“It was really an opportunity to talk about Grand Rapids, and I enjoyed doing that,” he said. “It’s fascinating to see how Grand Rapids fits in a global community.”
The mayor also was fascinated with the public transportation systems he discovered on his trip, which included stops in Paris and Dusseldorf. He rode the bullet train that, amazingly, travels at the speed of a GOP Senate filibuster: roughly 185 miles per hour. “The public transportation there is phenomenal,” said Heartwell.
Christmas arrived last Wednesday for members of the Grand Rapids Cigar Society, the West Michigan Cigar Society and the Brotherhood of the Leaf when Grand River Cigar opened at 131 S. Division Ave.
Owned by Robin and Tina Day and Charlie Rossi, the business is the region’s first “premier-class retail shop and lounge,” and seats 17 cigar lovers. The owners said their shop has access to 800 types of cigars and can get any cigar within five days, but presumably not those that are hand rolled in Havana. (Can you hear the sighs?) The lounge is expected to open once the new HVAC system arrives.
City Commissioner Dave Schaffer, also president of the society, helped with the ribbon-cutting ceremony last week. The store is open Monday through Saturday. More info awaits you at 451-6800 or at grandrivercigar.com. Feel free to contact them. But you may not want to use the word “stogie” when you do.

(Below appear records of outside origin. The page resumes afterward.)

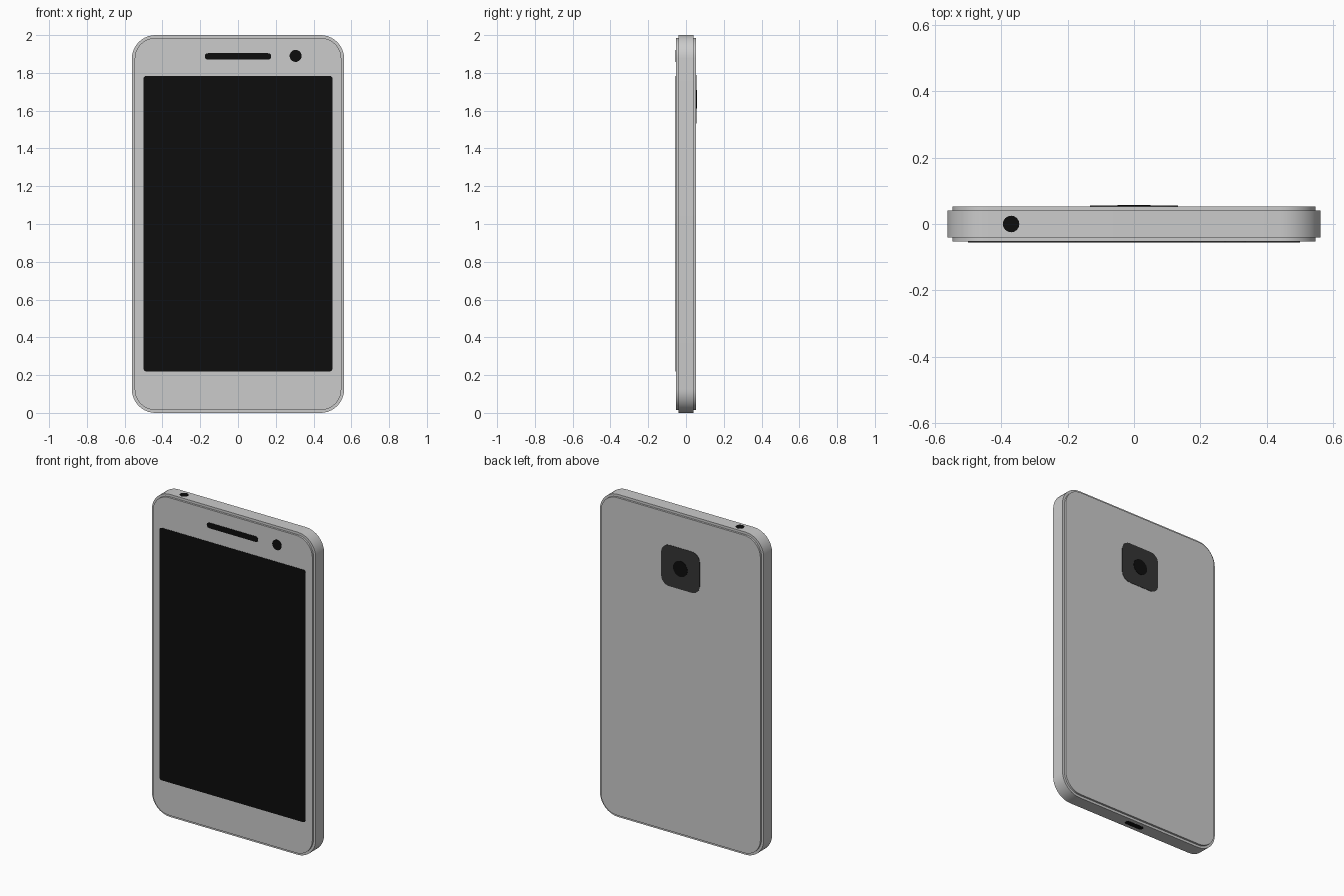
import bpy, bmesh, math
from mathutils import Vector

if "Cube" in bpy.data.objects:
    bpy.data.objects.remove(bpy.data.objects["Cube"])


def material(name, v):
    m = bpy.data.materials.new(name)
    m.diffuse_color = (v, v, v, 1)
    m.use_nodes = True
    m.node_tree.nodes["Principled BSDF"].inputs["Base Color"].default_value = m.diffuse_color
    return m


silver = material("silver grey", 0.6)
charcoal = material("charcoal", 0.036)
black = material("black", 0.004)


def slab(name, mat, axis, center, w, h, r, lo, hi, seg=10):
    """Rounded rectangle w x h around center, extruded from lo to hi along axis."""
    def place(a, b, d):
        return Vector((a, d, b)) if axis == 'Y' else Vector((a, b, d))
    bm = bmesh.new()
    ring = []
    corners = ((1, 1), (-1, 1), (-1, -1), (1, -1))
    for q, (sx, sy) in enumerate(corners):
        for i in range(seg + 1):
            t = math.pi / 2 * (q + i / seg)
            ring.append(bm.verts.new(place(
                center[0] + sx * (w / 2 - r) + r * math.cos(t),
                center[1] + sy * (h / 2 - r) + r * math.sin(t), lo)))
    face = bm.faces.new(ring)
    ext = bmesh.ops.extrude_face_region(bm, geom=[face])
    moved = [g for g in ext["geom"] if isinstance(g, bmesh.types.BMVert)]
    bmesh.ops.translate(bm, verts=moved, vec=place(0, 0, hi - lo))
    bmesh.ops.remove_doubles(bm, verts=bm.verts, dist=1e-5)
    bmesh.ops.recalc_face_normals(bm, faces=bm.faces)
    me = bpy.data.meshes.new(name)
    bm.to_mesh(me)
    bm.free()
    me.materials.append(mat)
    ob = bpy.data.objects.new(name, me)
    bpy.context.collection.objects.link(ob)
    bpy.ops.object.select_all(action='DESELECT')
    ob.select_set(True)
    bpy.context.view_layer.objects.active = ob
    bpy.ops.object.shade_smooth_by_angle(angle=math.radians(30))
    return ob


# Body: outer frame with slightly inset front and back covers
slab("frame", silver, 'Y', (0, 1), 1.124, 2.0, 0.125, -0.041, 0.041)
slab("front_cover", silver, 'Y', (0, 1), 1.094, 1.97, 0.11, -0.053, -0.035)
slab("back_cover", silver, 'Y', (0, 1), 1.094, 1.97, 0.11, 0.035, 0.053)

# Front details
slab("screen", black, 'Y', (0, 1.002), 1.0, 1.565, 0.015, -0.055, -0.051, 4)
slab("earpiece", black, 'Y', (0, 1.887), 0.352, 0.034, 0.0165, -0.055, -0.051, 5)
slab("front_camera", black, 'Y', (0.305, 1.89), 0.064, 0.064, 0.032, -0.055, -0.051, 5)

# Back camera plate and lens
slab("camera_plate", charcoal, 'Y', (0, 1.66), 0.264, 0.255, 0.055, 0.051, 0.055, 6)
slab("camera_lens", black, 'Y', (0, 1.66), 0.098, 0.098, 0.049, 0.053, 0.057, 6)

# Headphone jack on top, charging port underneath
slab("headphone_jack", black, 'Z', (-0.37, 0), 0.05, 0.05, 0.025, 1.997, 2.001, 4)
slab("charging_port", black, 'Z', (0, 0), 0.125, 0.034, 0.014, -0.001, 0.003, 4)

Cyber Monday was a virtual hit with holiday shoppers, as LowCards.com reported online sales made this season could be up to a third more than last season. But how those sales were conducted could become a concern for next season.
According to Javelin Strategy & Research, most consumers used a credit card rather than a debit card to buy their holiday gifts. Javelin reported that consumers spent $82.10 on average for a single credit card transaction and $58.29 for each debit card purchase. The research firm expects this spending choice will continue as the purchase volume via credit cards will rise by 63 percent from this holiday season through 2016, while debit card usage will only inch up by 2 percent.
Interestingly, the research shows that consumers who use credit cards buy for a product’s benefit, while those who use a debit card base their purchases on cost and will even choose a gift that has inferior benefits if the price is right.
“Both studies provide more evidence that consumers must be wise when it comes to shopping with a card credit,” said Bill Hardekopf, CEO of LowCards.com. “This is especially true during Christmas when it is so easy to get caught up in the spirit of giving and buy that extra gift or two. That’s why over 14 million people are still paying off credit card purchases from the 2010 holiday season.”
Well, at least it’s a start. Recently, 58 U.S. Senators agreed to revive the chamber’s Secret Santa gift exchange program, and they stuck a paltry $10 spending limit on it. Thirty-seven Democrats agreed to participate, compared to 21 Republicans.
Two thoughts emerge from that head count. Apparently, the GOP is really, really opposed to spending — even a trifling amount during the holidays. Or the majority of Republican senators feel the $10 spending limit won’t cover the cost of a lump of coal plus shipping, even though the gift wrapping and seasonal note card are free.